▶ _Task to carry out_
Your answer should be the lines below from the one holding "add(side + 'Wattle', limb([V(-0.545, 1.59, s" through the one holding "Leg and foot", copied exactly and with nothing else.

━━━━

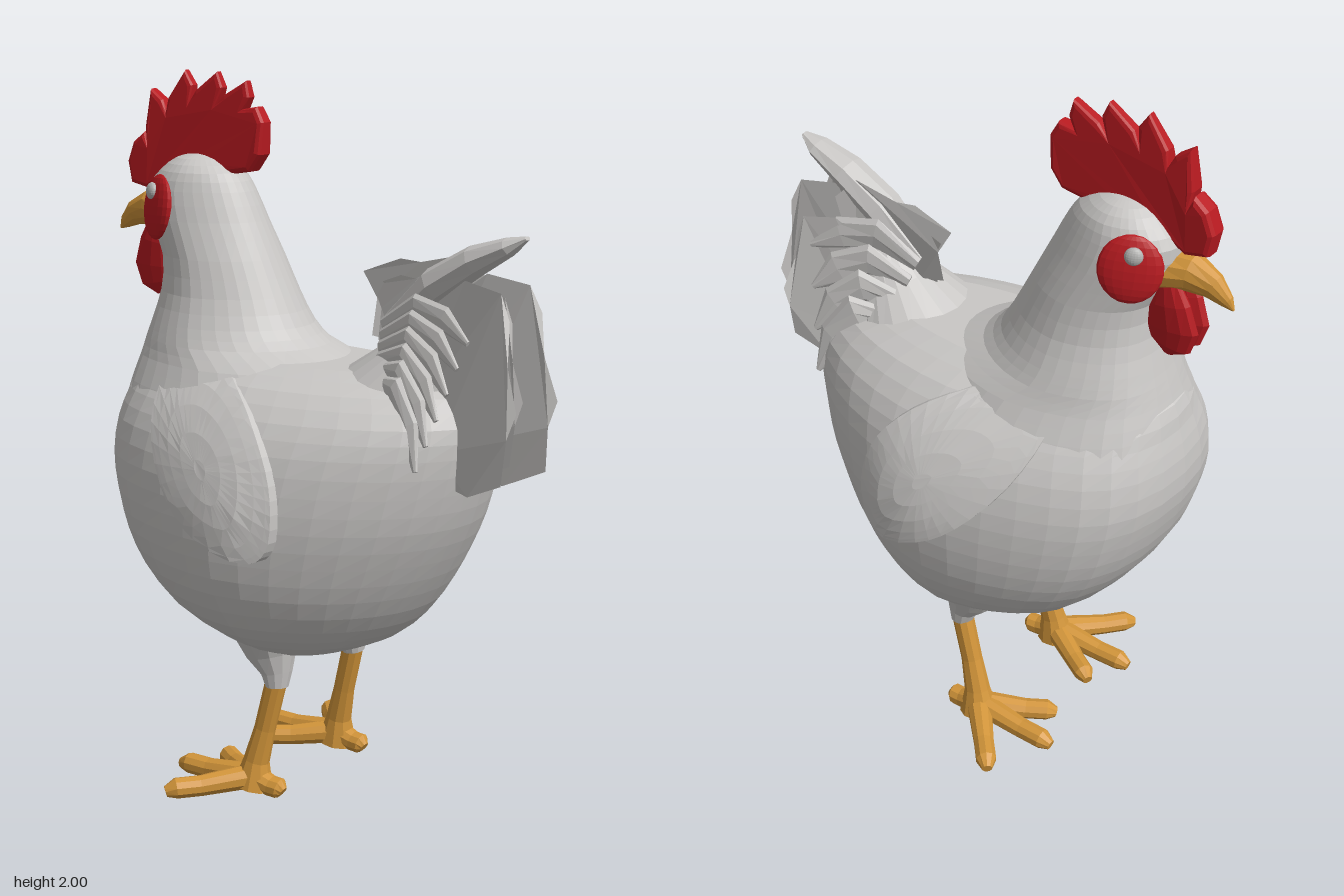
import * as THREE from 'three';

const mat = (name, color, side = THREE.FrontSide) => {
  const m = new THREE.MeshStandardMaterial({ color, side, flatShading: true });
  m.name = name;
  return m;
};
const V = (x, y, z = 0) => new THREE.Vector3(x, y, z);
const clamp01 = t => THREE.MathUtils.clamp(t, 0, 1);

// Closed skin over a list of rings with equal point counts
function skin(rings) {
  const n = rings[0].length, pos = [], idx = [];
  rings.forEach(r => r.forEach(p => pos.push(p.x, p.y, p.z)));
  for (let i = 0; i < rings.length - 1; i++) {
    for (let j = 0; j < n; j++) {
      const a = i * n + j, b = i * n + (j + 1) % n;
      idx.push(a, a + n, b, b, a + n, b + n);
    }
  }
  const last = (rings.length - 1) * n;
  for (let j = 1; j < n - 1; j++) idx.push(0, j, j + 1, last, last + j + 1, last + j);
  const g = new THREE.BufferGeometry();
  g.setAttribute('position', new THREE.Float32BufferAttribute(pos, 3));
  g.setIndex(idx);
  g.computeVertexNormals();
  return g;
}

// Plumpness of a section: full at the breast, narrower at the rear (c runs -1 front to 1 back)
const plump = (c, y) => c > 0 ? 1 - 0.1 * c : 1 + (0.35 - 0.25 * clamp01((y - 1.2) / 0.25)) * c ** 4;

// Horizontal oval sections: [y, front x, back x, half width]
const oval = (rows, n = 36) => skin(rows.map(([y, f, b, w]) =>
  Array.from({ length: n }, (_, j) => {
    const t = j / n * Math.PI * 2, c = Math.cos(t);
    return V((f + b) / 2 + (b - f) / 2 * c, y, w * Math.sin(t) * plump(c, y));
  })));

// Adds smooth in-between sections to a table of ovals
function refine(rows, steps = 2) {
  const fronts = new THREE.CatmullRomCurve3(rows.map(([y, f]) => V(f, y)));
  const backs = new THREE.CatmullRomCurve3(rows.map(([y, , b, w]) => V(b, y, w)));
  const total = (rows.length - 1) * steps;
  return Array.from({ length: total + 1 }, (_, i) => {
    const f = fronts.getPoint(i / total), b = backs.getPoint(i / total);
    return [(f.y + b.y) / 2, f.x, b.x, b.z];
  });
}

// Tapered limb along a path; radii are [in the profile plane, sideways]
function limb(points, radii, n = 8, hint = V(0, 0, 1)) {
  return skin(points.map((p, i) => {
    const T = points[Math.min(i + 1, points.length - 1)].clone().sub(points[Math.max(i - 1, 0)]).normalize();
    const v = hint.clone().addScaledVector(T, -hint.dot(T)).normalize();
    const u = T.clone().cross(v);
    return Array.from({ length: n }, (_, j) => {
      const t = j / n * Math.PI * 2;
      return p.clone().addScaledVector(u, radii[i][0] * Math.cos(t)).addScaledVector(v, radii[i][1] * Math.sin(t));
    });
  }));
}

const bodyRows = refine([
  [0.405, -0.08, 0.08, 0.1], [0.43, -0.18, 0.14, 0.2], [0.48, -0.29, 0.25, 0.29], [0.55, -0.41, 0.33, 0.36],
  [0.65, -0.5, 0.4, 0.41], [0.75, -0.56, 0.455, 0.43], [0.85, -0.595, 0.5, 0.435], [0.95, -0.615, 0.53, 0.425],
  [1.05, -0.61, 0.55, 0.397], [1.13, -0.59, 0.55, 0.35], [1.2, -0.57, 0.5, 0.275], [1.245, -0.5, 0.38, 0.16]]);
const neckRows = refine([
  [1.08, -0.595, 0.25, 0.34], [1.15, -0.58, 0.2, 0.305], [1.22, -0.56, 0.13, 0.265], [1.27, -0.545, 0.0, 0.237],
  [1.32, -0.53, -0.055, 0.215], [1.4, -0.51, -0.1, 0.185], [1.5, -0.51, -0.15, 0.165], [1.6, -0.56, -0.2, 0.147],
  [1.68, -0.57, -0.24, 0.13], [1.73, -0.53, -0.275, 0.11], [1.765, -0.48, -0.33, 0.072], [1.78, -0.43, -0.38, 0.02]]);

// Half width of the body at a point of its side profile
function bodyHalf(x, y) {
  let i = 0;
  while (i < bodyRows.length - 2 && bodyRows[i + 1][0] < y) i++;
  const a = bodyRows[i], b = bodyRows[i + 1];
  const k = clamp01((y - a[0]) / (b[0] - a[0]));
  const [, f, r, w] = a.map((q, m) => q + (b[m] - q) * k);
  const c = THREE.MathUtils.clamp((x - (f + r) / 2) / ((r - f) / 2), -1, 1);
  return w * Math.sqrt(1 - c * c) * plump(c, y);
}

// Folded wing: a padded patch on the flank, thickest low at the rear
function wing(s) {
  const outline = new THREE.CatmullRomCurve3([[-0.35, 1.2], [-0.32, 1.07], [-0.2, 0.91], [-0.08, 0.82], [0.1, 0.77],
    [0.14, 0.81], [0.15, 0.93], [0.11, 1.05], [0.02, 1.15], [-0.12, 1.22], [-0.26, 1.24]].map(p => V(...p)), true)
    .getPoints(36).slice(0, 36);
  const rings = [1, 0.985, 0.93, 0.8, 0.6, 0.35, 0.1].map((k, i) => outline.map(p => {
    const x = -0.07 + (p.x + 0.07) * k, y = 1.0 + (p.y - 1.0) * k;
    const along = 0.013 + 0.034 * clamp01((x + 0.3) / 0.32) - 0.016 * clamp01((x - 0.06) / 0.09);
    const lift = along * (1 - 0.8 * clamp01((y - 0.9) / 0.3));
    return V(x, y, s * (bodyHalf(x, y) + (i === 0 ? -0.03 : lift)));
  }));
  if (s > 0) rings.forEach(r => r.reverse());
  return skin(rings);
}

export function createModel() {
  const root = new THREE.Group();
  root.name = 'rooster';
  const white = mat('feather white', 0xc9c7c5);
  const sheetWhite = mat('tail feather white', 0xc9c7c5, THREE.DoubleSide);
  const red = mat('comb red', 0xb81a20), horn = mat('leg and beak yellow', 0xd2953a);
  const eyeGrey = mat('eye grey', 0xb4b4b2);
  const add = (name, geo, m) => {
    const mesh = new THREE.Mesh(geo, m);
    mesh.name = name;
    root.add(mesh);
  };
  // Flattened disc lying on the slanting cheek of side s
  const cheekDisc = (name, m, s, [x, y, z], r) => {
    const g = new THREE.SphereGeometry(1, 18, 12).scale(...r).rotateY(-s * 0.45).rotateX(-s * 0.16);
    add(name, g.translate(x, y, s * z), m);
  };

  add('body', oval(bodyRows), white);
  add('neckAndHead', oval(neckRows), white);
  add('rump', limb([V(0.13, 0.96), V(0.2, 1.04), V(0.27, 1.13), V(0.35, 1.27), V(0.39, 1.4)],
    [[0.22, 0.26], [0.22, 0.26], [0.19, 0.22], [0.12, 0.12], [0.05, 0.06]], 24), white);

  // Comb, thinning towards its points
  const combShape = new THREE.Shape([[-0.64, 1.69], [-0.65, 1.74], [-0.63, 1.79], [-0.605, 1.81], [-0.585, 1.78], [-0.585, 1.84],
    [-0.575, 1.93], [-0.55, 1.91], [-0.52, 1.87], [-0.505, 1.92], [-0.46, 1.985], [-0.445, 1.96], [-0.445, 1.9], [-0.41, 1.94],
    [-0.35, 1.985], [-0.34, 1.96], [-0.355, 1.9], [-0.31, 1.93], [-0.25, 1.965], [-0.245, 1.94], [-0.265, 1.895], [-0.21, 1.9],
    [-0.193, 1.87], [-0.2, 1.79], [-0.23, 1.75], [-0.29, 1.74], [-0.4, 1.75], [-0.5, 1.73], [-0.59, 1.68]]
    .map(p => new THREE.Vector2(...p)));
  const comb = new THREE.ExtrudeGeometry(combShape,
    { depth: 0.03, bevelEnabled: true, bevelThickness: 0.015, bevelSize: 0.014, bevelSegments: 2 }).translate(0, 0, -0.015);
  const cp = comb.attributes.position;
  for (let i = 0; i < cp.count; i++) cp.setZ(i, cp.getZ(i) * (1.1 - 0.6 * clamp01((cp.getY(i) - 1.8) / 0.2)));
  comb.computeVertexNormals();
  add('comb', comb, red);

  // Beak
  add('beak', limb([V(-0.53, 1.605), V(-0.6, 1.61), V(-0.66, 1.59), V(-0.7, 1.56), V(-0.72, 1.54)],
    [[0.06, 0.07], [0.053, 0.048], [0.037, 0.03], [0.02, 0.016], [0.003, 0.003]], 12), horn);

  for (const s of [1, -1]) {
    const side = s > 0 ? 'left' : 'right';
    add(side + 'Wing', wing(s), white);
    cheekDisc(side + 'FacePatch', red, s, [-0.483, 1.63, 0.108], [0.084, 0.092, 0.023]);
    cheekDisc(side + 'Eye', eyeGrey, s, [-0.497, 1.675, 0.118], [0.024, 0.024, 0.014]);
    add(side + 'Wattle', limb([V(-0.545, 1.59, s * 0.03), V(-0.555, 1.52, s * 0.03), V(-0.565, 1.45, s * 0.027),
      V(-0.56, 1.4, s * 0.024), V(-0.55, 1.368, s * 0.02)],
    [[0.03, 0.02], [0.06, 0.026], [0.076, 0.026], [0.06, 0.022], [0.015, 0.008]], 12), red);

    // Leg and foot
    add(side + 'Thigh', limb([V(-0.05, 0.5, s * 0.18), V(-0.035, 0.42, s * 0.18), V(-0.015, 0.37, s * 0.182), V(-0.012, 0.33, s * 0.186)],
      [[0.11, 0.1], [0.075, 0.065], [0.045, 0.045], [0.032, 0.034]], 12), white);
    add(side + 'Shank', limb([V(-0.01, 0.36, s * 0.186), V(-0.05, 0.2, s * 0.192), V(-0.075, 0.1, s * 0.2), V(-0.085, 0.02, s * 0.205)],
      [[0.031, 0.031], [0.031, 0.03], [0.038, 0.036], [0.06, 0.052]], 10), horn);
    [[-0.345, 0.21], [-0.25, 0.395], [-0.28, 0.085], [0.018, 0.2]].forEach(([x, z], i) => {
      const tip = V(x, 0.024, s * z), heel = V(-0.085, 0.05, s * 0.205);
      const across = V(x + 0.085, 0, s * (z - 0.205)).cross(V(0, 1, 0)).normalize();
      add(side + 'Toe' + (i + 1), limb([heel, heel.clone().lerp(tip, 0.6).setY(0.033), heel.clone().lerp(tip, 0.88).setY(0.032), tip],
        [[0.036, 0.038], [0.03, 0.03], [0.03, 0.03], [0.016, 0.015]], 10, across), horn);
    });

    // Drooping sickle feathers, fewer and broader on the right
    const count = s > 0 ? 6 : 4, broad = s > 0 ? 0.034 : 0.05;
    for (let i = 0; i < count; i++) {
      const k = i / (count - 1), z = 0.04 + 0.1 * k;
      add(side + 'SickleFeather' + (i + 1), limb([
        V(0.24 + 0.03 * k, 1.36 - 0.14 * k, s * z * 0.8), V(0.36, 1.43 - 0.2 * k, s * (z + 0.02)),
        V(0.46 - 0.04 * k, 1.41 - 0.27 * k, s * (z + 0.045)), V(0.55 - 0.09 * k, 1.36 - 0.33 * k, s * (z + 0.075))],
      [[0.024, 0.014], [broad, 0.016], [broad, 0.014], [0.008, 0.005]], 8), white);
    }
  }

  // Long trailing feather over the top of the tail
  add('topFeather', limb([V(0.25, 1.36), V(0.38, 1.48), V(0.5, 1.555), V(0.6, 1.6), V(0.65, 1.625)],
    [[0.04, 0.04], [0.05, 0.06], [0.042, 0.055], [0.025, 0.04], [0.006, 0.012]], 8), white);

  // Broad tail sheets, fanned and slightly curled
  const rear = [[0.33, 1.12], [0.45, 1.05], [0.49, 0.96], [0.56, 0.95], [0.69, 1.01], [0.695, 1.13], [0.715, 1.2],
    [0.69, 1.32], [0.67, 1.43], [0.64, 1.5], [0.52, 1.52], [0.38, 1.42]];
  const crest = [[0.3, 1.22], [0.24, 1.31], [0.17, 1.32], [0.17, 1.42], [0.13, 1.49], [0.25, 1.535], [0.31, 1.53],
    [0.44, 1.56], [0.5, 1.5], [0.45, 1.3]];
  const sheet = (name, pts, slope, offset, size = 1) => {
    const g = new THREE.ShapeGeometry(new THREE.Shape(pts.map(([x, y]) =>
      new THREE.Vector2(0.3 + (x - 0.3) * size, 1.25 + (y - 1.25) * size))));
    const p = g.attributes.position;
    for (let i = 0; i < p.count; i++) {
      const x = p.getX(i), y = p.getY(i);
      p.setZ(i, offset + slope * (x - 0.25) * (1 + 1.2 * (1.4 - y)) + 0.012 * Math.sin(y * 25));
    }
    g.computeVertexNormals();
    add(name, g, sheetWhite);
  };
  [[-0.24, 0.78], [-0.07, 1], [0.06, 0.88], [0.2, 0.98]].forEach(([k, size], i) =>
    sheet('rearTailSheet' + (i + 1), rear, k, k * 0.15, size));
  sheet('crestTailSheet1', crest, -0.12, -0.03);
  sheet('crestTailSheet2', crest, 0.15, -0.01, 0.85);
  return root;
}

━━━━

▶ _Answer box_
    add(side + 'Wattle', limb([V(-0.545, 1.59, s * 0.03), V(-0.555, 1.52, s * 0.03), V(-0.565, 1.45, s * 0.027),
      V(-0.56, 1.4, s * 0.024), V(-0.55, 1.368, s * 0.02)],
    [[0.03, 0.02], [0.06, 0.026], [0.076, 0.026], [0.06, 0.022], [0.015, 0.008]], 12), red);

    // Leg and foot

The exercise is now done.